HFF is pleased to report on the latest employment expansion statistics from August 2017. Our research team analyzes trends and data to give readers a better view into the current state of the economy and how employment is being affected.
The pace of hiring slowed in August as nonfarm payrolls rose by 156,000 from the prior month and job gains in the prior two months were revised down. With the downwards revisions, employment growth so far this year has been slightly lower than last year’s pace, but the economy and labor market are still in good shape. The latest data did not reflect any disruptions caused by Hurricane Harvey, as the storm occurred too late in the month to be captured in government surveys. While the storm may depress payrolls at first, jobs will probably get a subsequent boost as construction and utility workers help rebuild housing and infrastructure.
Health Care and Professional Business Services led August’s employment gains. Construction jobs rose by 28,000, the most since February, and retail hiring recorded its first increase since January. The Unemployment Rate ticked up 10 bps to 4.4 percent in August.

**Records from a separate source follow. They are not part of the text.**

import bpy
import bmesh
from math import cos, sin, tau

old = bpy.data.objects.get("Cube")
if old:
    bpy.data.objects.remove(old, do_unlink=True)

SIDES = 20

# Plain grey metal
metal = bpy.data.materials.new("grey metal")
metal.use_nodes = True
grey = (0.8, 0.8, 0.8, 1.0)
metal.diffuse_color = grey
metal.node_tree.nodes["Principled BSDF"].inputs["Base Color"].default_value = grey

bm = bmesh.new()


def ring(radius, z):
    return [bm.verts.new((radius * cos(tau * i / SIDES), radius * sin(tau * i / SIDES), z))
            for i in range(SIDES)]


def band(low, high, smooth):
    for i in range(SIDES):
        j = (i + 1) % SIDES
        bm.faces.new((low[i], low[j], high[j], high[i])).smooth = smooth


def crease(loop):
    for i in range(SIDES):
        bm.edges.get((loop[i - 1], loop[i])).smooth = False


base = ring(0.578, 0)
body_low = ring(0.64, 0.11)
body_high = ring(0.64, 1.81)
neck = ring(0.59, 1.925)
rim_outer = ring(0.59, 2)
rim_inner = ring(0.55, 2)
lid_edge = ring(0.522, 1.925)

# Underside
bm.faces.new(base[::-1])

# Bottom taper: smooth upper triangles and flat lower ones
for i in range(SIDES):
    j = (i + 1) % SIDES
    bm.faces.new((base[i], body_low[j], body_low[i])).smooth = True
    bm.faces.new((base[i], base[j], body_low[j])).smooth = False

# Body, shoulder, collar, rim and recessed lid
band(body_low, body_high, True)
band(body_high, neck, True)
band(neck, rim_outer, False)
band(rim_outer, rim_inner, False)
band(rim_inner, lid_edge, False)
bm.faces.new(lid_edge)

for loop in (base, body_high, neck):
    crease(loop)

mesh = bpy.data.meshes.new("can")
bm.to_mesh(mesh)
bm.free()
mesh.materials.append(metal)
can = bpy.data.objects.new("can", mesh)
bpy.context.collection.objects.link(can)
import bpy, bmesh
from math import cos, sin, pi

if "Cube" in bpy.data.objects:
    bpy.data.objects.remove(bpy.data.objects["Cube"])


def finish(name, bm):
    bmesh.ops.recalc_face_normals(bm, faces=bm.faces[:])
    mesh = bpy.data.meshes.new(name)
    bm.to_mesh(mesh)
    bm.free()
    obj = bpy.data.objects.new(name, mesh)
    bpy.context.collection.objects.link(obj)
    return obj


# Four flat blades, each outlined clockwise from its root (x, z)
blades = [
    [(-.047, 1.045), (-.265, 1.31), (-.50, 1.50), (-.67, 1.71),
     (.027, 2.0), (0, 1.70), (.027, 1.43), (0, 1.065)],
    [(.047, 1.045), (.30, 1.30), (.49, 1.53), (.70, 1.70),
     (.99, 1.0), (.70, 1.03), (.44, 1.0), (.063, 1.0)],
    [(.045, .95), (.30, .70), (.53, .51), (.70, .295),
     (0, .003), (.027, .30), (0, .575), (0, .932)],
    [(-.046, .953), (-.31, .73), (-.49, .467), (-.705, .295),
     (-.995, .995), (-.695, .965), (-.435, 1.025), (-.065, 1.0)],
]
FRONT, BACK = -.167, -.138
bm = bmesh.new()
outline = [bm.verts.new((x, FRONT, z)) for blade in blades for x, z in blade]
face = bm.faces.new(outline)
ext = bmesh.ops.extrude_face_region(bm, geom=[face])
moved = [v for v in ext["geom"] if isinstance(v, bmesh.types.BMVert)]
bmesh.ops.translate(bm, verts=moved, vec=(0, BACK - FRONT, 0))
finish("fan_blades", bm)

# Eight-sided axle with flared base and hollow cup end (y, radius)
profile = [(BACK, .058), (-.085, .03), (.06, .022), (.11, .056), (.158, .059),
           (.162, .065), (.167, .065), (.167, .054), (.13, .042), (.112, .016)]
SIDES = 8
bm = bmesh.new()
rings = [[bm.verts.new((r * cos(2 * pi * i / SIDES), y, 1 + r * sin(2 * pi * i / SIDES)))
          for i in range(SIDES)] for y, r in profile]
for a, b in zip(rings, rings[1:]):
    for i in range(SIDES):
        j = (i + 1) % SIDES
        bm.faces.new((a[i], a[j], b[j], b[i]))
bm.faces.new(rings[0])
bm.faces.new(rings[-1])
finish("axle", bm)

Wage Growth rose 2.5 percent in August compared with a year earlier, matching the modest pace recorded most of this year. Payroll creation has averaged 198,000 since October 2010, marking the 83rd month of consecutive growth. The period of monthly gains is almost three years longer than the last longest streak from 1986 to 1990.
The current expansion cycle is similar to 1991 to 2000 and greater than the 2004 to 2007 expansionary period, but only after a significantly delayed recapture of the nation’s previous employment peak.
The U.S. created 2.16 million jobs in 2016, the smallest gain for a calendar year since 2011. The last six years’ job growth is on par with the expansionary period from 1992 to 1995.
In 2016, the U.S. created 2.16 million jobs. But nearly 32 percent of private-sector job gains came from construction, manufacturing, retailers, hotels, restaurants and temporary help agencies, all typically low-paying sectors. Professional Business Services, the industry sector most closely aligned with office-using employment, experienced expansion of 602,000 jobs in the year ending August 2017, the highest of any major employment sector. Fortunately, Temporary Staffing only accounted for 126,000 (approximately 21 percent) of these positions. Temporary Staffing is slowing, however, implying hesitance in hiring the lowest cost employees companies can find in tentative expansions.
Education and Health Services, which has performed well throughout the downturn being a recession-resistant industry, expanded by 476,000 jobs in the year ending August 2017. Mining and Logging continues to undermine headline growth but continued to grow positive this month with approximately 58,000 jobs being added in the year ending August 2017. Health Care and Business Services led August’s employment gain. Manufacturing jobs increased for the third straight month.
The Underemployment Rate augments the Unemployment Rate to include anyone marginally attached to the labor force that is either not employed or employed only part time. Fortunately, the Underemployment Rate has descending from a recent high of just over 17 percent. However, the spread between the two rates is near an all-time high and shows no sign of rapid compression. The Unemployment Rate ticked up to 4.4 percent in August from 4.3 percent the prior month as more people joined the workforce. The Underemployment Rate came in at 8.6 percent in August, unchanged from the prior month.
As the labor force approaches “full employment,” much attention has been cast to wage growth. The past three recessions were preceded by a period of FOMC tightening. Average hourly earnings growth exceeded four percent in each of these periods as overall economic activity became reflected in strong wage growth.
With the current year-over-year percent wage growth registering apprxoimately 2.5 percent, one could argue overall economic activity has not yet reached levels that precede recessionary periods (often accompanied if not triggered by FOMC tightening to counter inflationary forces).